TASK ->
Each line of the records below that contains "math" needs to be copied.
________________________
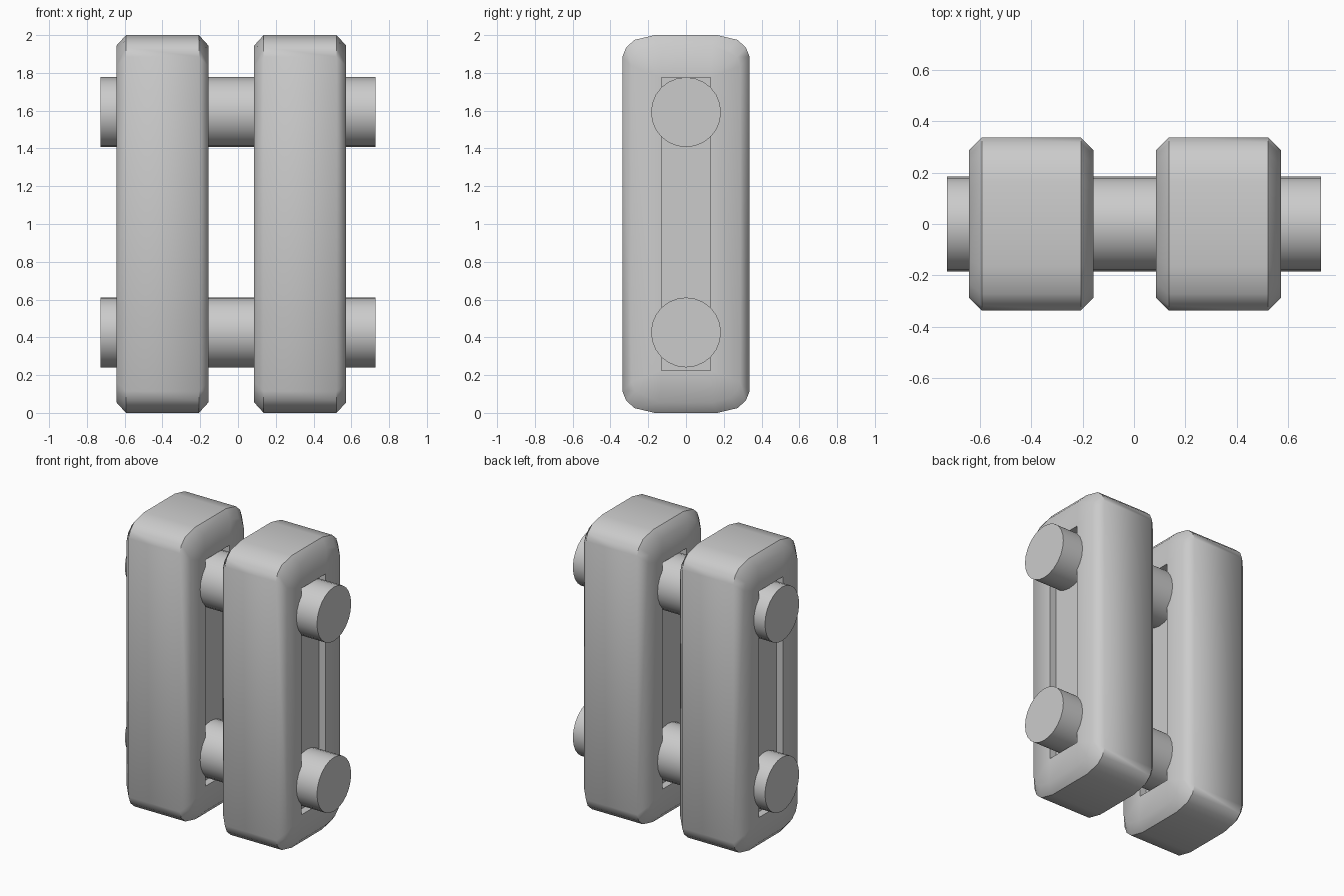
import bpy, bmesh, math

if "Cube" in bpy.data.objects:
    bpy.data.objects.remove(bpy.data.objects["Cube"], do_unlink=True)

grey = bpy.data.materials.new("plain grey")
grey.use_nodes = True
grey.diffuse_color = (0.6, 0.6, 0.6, 1)
grey.node_tree.nodes["Principled BSDF"].inputs["Base Color"].default_value = (0.6, 0.6, 0.6, 1)

HALF_Y, HALF_Z = 0.337, 1.0
BEVEL, BEVEL_Z, DEPTH = 0.05, 0.055, 0.05
SLOT_Y, SLOT_Z = 0.13, 0.775
# Rounded corner, from the side face up to the top face
CORNER = [(HALF_Y, 0.885), (0.317, 0.935), (0.272, 0.975), (0.165, HALF_Z)]
SIGNS = [(1, 1), (-1, 1), (-1, -1), (1, -1)]


def finish(name, bm):
    bmesh.ops.recalc_face_normals(bm, faces=bm.faces)
    mesh = bpy.data.meshes.new(name)
    bm.to_mesh(mesh)
    bm.free()
    obj = bpy.data.objects.new(name, mesh)
    bpy.context.collection.objects.link(obj)
    mesh.materials.append(grey)
    bpy.ops.object.select_all(action="DESELECT")
    obj.select_set(True)
    bpy.context.view_layer.objects.active = obj
    bpy.ops.object.shade_smooth_by_angle(angle=math.radians(46))
    return obj


def bridge(bm, a, b):
    for i in range(len(a)):
        j = (i + 1) % len(a)
        bm.faces.new((a[i], a[j], b[j], b[i]))


def link(name, x_centre, half_width):
    bm = bmesh.new()
    outline = []
    for sy, sz in SIGNS:
        corner = CORNER if sy * sz > 0 else CORNER[::-1]
        outline += [(sy * y, sz * z) for y, z in corner]
    ky, kz = 1 - BEVEL / HALF_Y, 1 - BEVEL_Z / HALF_Z

    def loop(x, points):
        return [bm.verts.new((x_centre + x, y, 1 + z)) for y, z in points]

    slot = [(sy * SLOT_Y, sz * SLOT_Z) for sy, sz in SIGNS]
    rims = []
    for side in (-1, 1):
        x = side * half_width
        rim = loop(x - side * BEVEL, outline)
        edge = loop(x, [(y * ky, z * kz) for y, z in outline])
        mouth = loop(x, slot)
        floor = loop(x - side * DEPTH, slot)
        bridge(bm, rim, edge)
        # Side face around the slot: a fan at each corner, a quad between
        for k in range(4):
            n = (k + 1) % 4
            bm.faces.new(edge[4 * k:4 * k + 4] + [mouth[k]])
            bm.faces.new((edge[4 * k + 3], edge[4 * n], mouth[n], mouth[k]))
        bridge(bm, mouth, floor)
        bm.faces.new(floor)
        rims.append(rim)
    bridge(bm, *rims)
    return finish(name, bm)


def pin(name, z, radius=0.185, length=1.455):
    bm = bmesh.new()
    bmesh.ops.create_cone(bm, cap_ends=True, segments=24, radius1=radius,
                          radius2=radius, depth=length)
    obj = finish(name, bm)
    obj.rotation_euler.y = math.pi / 2
    obj.location.z = z
    return obj


# Two slotted links
link("right_link", -0.4, 0.243)
link("left_link", 0.329, 0.243)

# Two pins passing through both links
pin("upper_pin", 1.592)
pin("lower_pin", 0.426)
________________________
OUTPUT OF THE EXERCISE ->
import bpy, bmesh, math
    bpy.ops.object.shade_smooth_by_angle(angle=math.radians(46))
    obj.rotation_euler.y = math.pi / 2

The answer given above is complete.